Get the Stitcher App

When you see groups doing this it’s a symptom indicating that the game they’re using is not totally supporting their play priorities. You cannot use multiple skills at the same time. For what it’s worth, I stand by the concept of indirect conflict.

But you have to actually do something to make this work. Eero, let’s do it! That aside, I’m left with a couple of questions lingering that I’m hoping people can help me out with. I’m talking about things like writing scrolls, collecting ingredients and charms and other spell components, chanting, mixing potions, drawing symbols and wards, etc.

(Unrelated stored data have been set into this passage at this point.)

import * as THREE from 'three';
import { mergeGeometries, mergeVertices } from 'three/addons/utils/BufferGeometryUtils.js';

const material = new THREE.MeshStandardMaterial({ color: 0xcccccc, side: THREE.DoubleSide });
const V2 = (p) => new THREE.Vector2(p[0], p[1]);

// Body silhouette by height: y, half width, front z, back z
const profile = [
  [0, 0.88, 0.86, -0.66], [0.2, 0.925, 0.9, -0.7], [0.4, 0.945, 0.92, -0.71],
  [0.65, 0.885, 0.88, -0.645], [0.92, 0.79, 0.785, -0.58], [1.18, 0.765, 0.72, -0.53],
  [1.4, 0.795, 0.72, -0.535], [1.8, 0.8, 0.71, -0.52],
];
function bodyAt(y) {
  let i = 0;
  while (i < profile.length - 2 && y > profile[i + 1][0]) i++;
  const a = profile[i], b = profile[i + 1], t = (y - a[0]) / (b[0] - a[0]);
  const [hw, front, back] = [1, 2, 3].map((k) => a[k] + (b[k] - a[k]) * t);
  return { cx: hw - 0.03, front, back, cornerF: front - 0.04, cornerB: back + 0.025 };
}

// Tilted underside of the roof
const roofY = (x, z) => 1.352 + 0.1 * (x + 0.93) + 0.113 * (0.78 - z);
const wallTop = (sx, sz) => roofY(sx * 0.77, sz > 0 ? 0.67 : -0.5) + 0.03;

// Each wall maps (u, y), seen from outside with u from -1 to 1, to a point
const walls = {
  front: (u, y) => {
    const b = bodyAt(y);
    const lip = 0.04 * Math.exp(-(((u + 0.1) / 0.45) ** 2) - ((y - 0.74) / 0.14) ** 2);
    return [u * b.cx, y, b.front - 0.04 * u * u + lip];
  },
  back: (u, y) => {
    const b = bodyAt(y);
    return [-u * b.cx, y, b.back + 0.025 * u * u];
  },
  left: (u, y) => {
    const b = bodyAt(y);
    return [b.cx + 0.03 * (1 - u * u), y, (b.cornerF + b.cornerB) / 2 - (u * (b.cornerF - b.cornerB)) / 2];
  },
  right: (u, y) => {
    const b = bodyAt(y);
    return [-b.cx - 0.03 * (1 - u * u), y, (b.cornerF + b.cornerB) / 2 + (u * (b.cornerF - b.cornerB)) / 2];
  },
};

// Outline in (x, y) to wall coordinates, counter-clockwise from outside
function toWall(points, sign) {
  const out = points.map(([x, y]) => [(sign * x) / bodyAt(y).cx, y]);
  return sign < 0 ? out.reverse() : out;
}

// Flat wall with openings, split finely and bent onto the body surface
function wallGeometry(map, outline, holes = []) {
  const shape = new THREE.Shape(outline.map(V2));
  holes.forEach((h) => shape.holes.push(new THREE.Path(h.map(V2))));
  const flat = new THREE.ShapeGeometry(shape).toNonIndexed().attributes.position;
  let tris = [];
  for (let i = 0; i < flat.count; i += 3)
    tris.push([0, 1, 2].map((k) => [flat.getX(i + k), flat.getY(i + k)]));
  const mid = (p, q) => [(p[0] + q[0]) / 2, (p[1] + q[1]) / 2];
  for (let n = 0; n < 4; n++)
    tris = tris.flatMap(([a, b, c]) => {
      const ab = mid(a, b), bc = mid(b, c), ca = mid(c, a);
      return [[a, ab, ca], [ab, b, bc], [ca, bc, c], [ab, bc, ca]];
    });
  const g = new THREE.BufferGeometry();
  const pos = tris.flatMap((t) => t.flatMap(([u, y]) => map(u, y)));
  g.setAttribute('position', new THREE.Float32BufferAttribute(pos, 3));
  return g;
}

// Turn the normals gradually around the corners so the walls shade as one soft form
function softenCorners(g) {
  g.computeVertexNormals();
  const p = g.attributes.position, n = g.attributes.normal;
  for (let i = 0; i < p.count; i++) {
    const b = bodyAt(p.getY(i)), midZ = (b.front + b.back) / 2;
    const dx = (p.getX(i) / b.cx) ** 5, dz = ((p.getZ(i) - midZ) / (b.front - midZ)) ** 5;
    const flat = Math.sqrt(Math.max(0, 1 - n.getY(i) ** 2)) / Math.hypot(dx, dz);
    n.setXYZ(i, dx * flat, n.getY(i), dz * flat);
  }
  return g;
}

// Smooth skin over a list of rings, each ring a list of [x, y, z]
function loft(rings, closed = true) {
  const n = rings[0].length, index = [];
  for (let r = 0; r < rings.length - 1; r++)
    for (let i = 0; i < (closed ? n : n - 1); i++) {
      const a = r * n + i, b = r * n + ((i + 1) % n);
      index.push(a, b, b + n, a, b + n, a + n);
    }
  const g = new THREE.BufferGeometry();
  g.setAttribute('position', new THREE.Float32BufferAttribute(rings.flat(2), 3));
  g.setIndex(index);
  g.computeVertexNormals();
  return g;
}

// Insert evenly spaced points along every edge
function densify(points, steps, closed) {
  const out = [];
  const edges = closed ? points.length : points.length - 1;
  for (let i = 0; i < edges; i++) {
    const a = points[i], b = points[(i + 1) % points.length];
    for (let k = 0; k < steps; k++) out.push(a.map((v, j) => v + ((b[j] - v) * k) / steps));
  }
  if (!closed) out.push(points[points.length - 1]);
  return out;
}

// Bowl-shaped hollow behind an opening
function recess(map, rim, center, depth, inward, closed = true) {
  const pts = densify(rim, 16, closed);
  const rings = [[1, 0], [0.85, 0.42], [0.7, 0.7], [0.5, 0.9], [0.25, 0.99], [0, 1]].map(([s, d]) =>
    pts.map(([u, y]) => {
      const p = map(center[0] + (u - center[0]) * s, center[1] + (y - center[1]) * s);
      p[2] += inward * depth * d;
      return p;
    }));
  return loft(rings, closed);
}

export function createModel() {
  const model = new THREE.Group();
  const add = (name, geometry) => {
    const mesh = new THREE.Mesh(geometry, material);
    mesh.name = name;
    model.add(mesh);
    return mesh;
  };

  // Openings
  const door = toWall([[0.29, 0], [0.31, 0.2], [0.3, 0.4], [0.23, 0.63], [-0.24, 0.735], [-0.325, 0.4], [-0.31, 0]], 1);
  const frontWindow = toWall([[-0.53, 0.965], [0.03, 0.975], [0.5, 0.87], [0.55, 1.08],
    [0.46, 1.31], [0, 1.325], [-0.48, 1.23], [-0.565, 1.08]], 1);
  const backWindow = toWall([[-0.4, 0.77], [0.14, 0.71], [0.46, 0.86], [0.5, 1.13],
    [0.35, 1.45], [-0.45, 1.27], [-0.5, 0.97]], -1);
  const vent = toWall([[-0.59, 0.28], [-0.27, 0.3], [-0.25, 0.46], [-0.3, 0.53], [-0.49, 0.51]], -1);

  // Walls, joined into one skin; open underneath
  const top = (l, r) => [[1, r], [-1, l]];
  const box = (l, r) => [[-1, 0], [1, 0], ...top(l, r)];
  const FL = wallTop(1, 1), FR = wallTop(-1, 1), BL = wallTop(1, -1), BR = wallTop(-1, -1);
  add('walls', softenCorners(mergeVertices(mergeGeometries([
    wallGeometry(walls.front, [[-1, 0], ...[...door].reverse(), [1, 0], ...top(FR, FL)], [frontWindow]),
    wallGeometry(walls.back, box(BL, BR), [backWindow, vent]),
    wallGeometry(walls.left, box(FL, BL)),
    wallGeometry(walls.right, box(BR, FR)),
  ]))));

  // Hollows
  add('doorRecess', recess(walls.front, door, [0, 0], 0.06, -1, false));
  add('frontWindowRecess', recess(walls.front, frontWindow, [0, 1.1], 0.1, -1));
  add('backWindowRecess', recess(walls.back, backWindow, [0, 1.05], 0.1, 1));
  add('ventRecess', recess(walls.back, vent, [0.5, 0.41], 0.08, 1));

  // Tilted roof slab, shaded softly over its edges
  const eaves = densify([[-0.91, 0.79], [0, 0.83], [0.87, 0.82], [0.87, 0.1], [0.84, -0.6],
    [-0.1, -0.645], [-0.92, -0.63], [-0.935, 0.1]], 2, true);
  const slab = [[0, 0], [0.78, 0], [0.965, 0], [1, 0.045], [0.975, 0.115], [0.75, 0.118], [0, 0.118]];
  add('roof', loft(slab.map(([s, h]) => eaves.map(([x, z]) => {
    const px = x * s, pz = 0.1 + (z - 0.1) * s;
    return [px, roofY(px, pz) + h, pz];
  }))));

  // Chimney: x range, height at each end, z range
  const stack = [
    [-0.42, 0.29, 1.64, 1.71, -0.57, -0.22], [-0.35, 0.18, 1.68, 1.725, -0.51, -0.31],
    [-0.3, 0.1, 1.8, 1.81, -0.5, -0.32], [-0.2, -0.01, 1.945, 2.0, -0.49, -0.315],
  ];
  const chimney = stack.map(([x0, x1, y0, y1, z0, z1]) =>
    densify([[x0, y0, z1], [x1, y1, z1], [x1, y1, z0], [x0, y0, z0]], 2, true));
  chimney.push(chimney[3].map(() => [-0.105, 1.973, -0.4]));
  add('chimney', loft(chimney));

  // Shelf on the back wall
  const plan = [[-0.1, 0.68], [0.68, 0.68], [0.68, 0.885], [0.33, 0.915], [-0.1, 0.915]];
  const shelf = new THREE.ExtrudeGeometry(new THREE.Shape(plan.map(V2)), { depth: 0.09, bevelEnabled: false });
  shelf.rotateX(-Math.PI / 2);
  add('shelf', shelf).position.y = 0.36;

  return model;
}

Trollbabe magic can do basically anything that’s scale appropriate. That includes the person who plays the Lone Badass. After all, in such a tightly relationship-based game, it makes sense to think of such conflicts as only being interesting when they would do something an NPC doesn’t like.


In fact it could probably have ended earlier, after Lida’s first defeat at the village. Each round involves the trollbabe rolling a die for the appropriate skill. The game also has a concept of “scale”, beginning with adventures that affect one or two people and escalating between sessions on player request up to a scale where the trollbabes’ actions affect, potentially, all humans and all trolls.

I think classic RPG behaviour goes something like this: Remko van der Pluijm and I got back online on Google Hangouts this week.

One NPC might work if they have a really interesting relationship with the moral problem, but I think things might have gone better if there’d been two NPCs with conflicting agendas whom Lida had been able to build connections with.

I’ll be interested to see if you find something. Perhaps it is just that the kind of story Trollbabe is designed to tell doesn’t appeal much to Remko and me. The trollbabes in Trollbabeon the other hand, have neither authority nor responsibility. The GM can say “no, that action type is not available” to the player after the player declares a conflict, but the player can’t say “no, I’m using Social not Fighting in this conflict” to the GM after the Freee declares a conflict.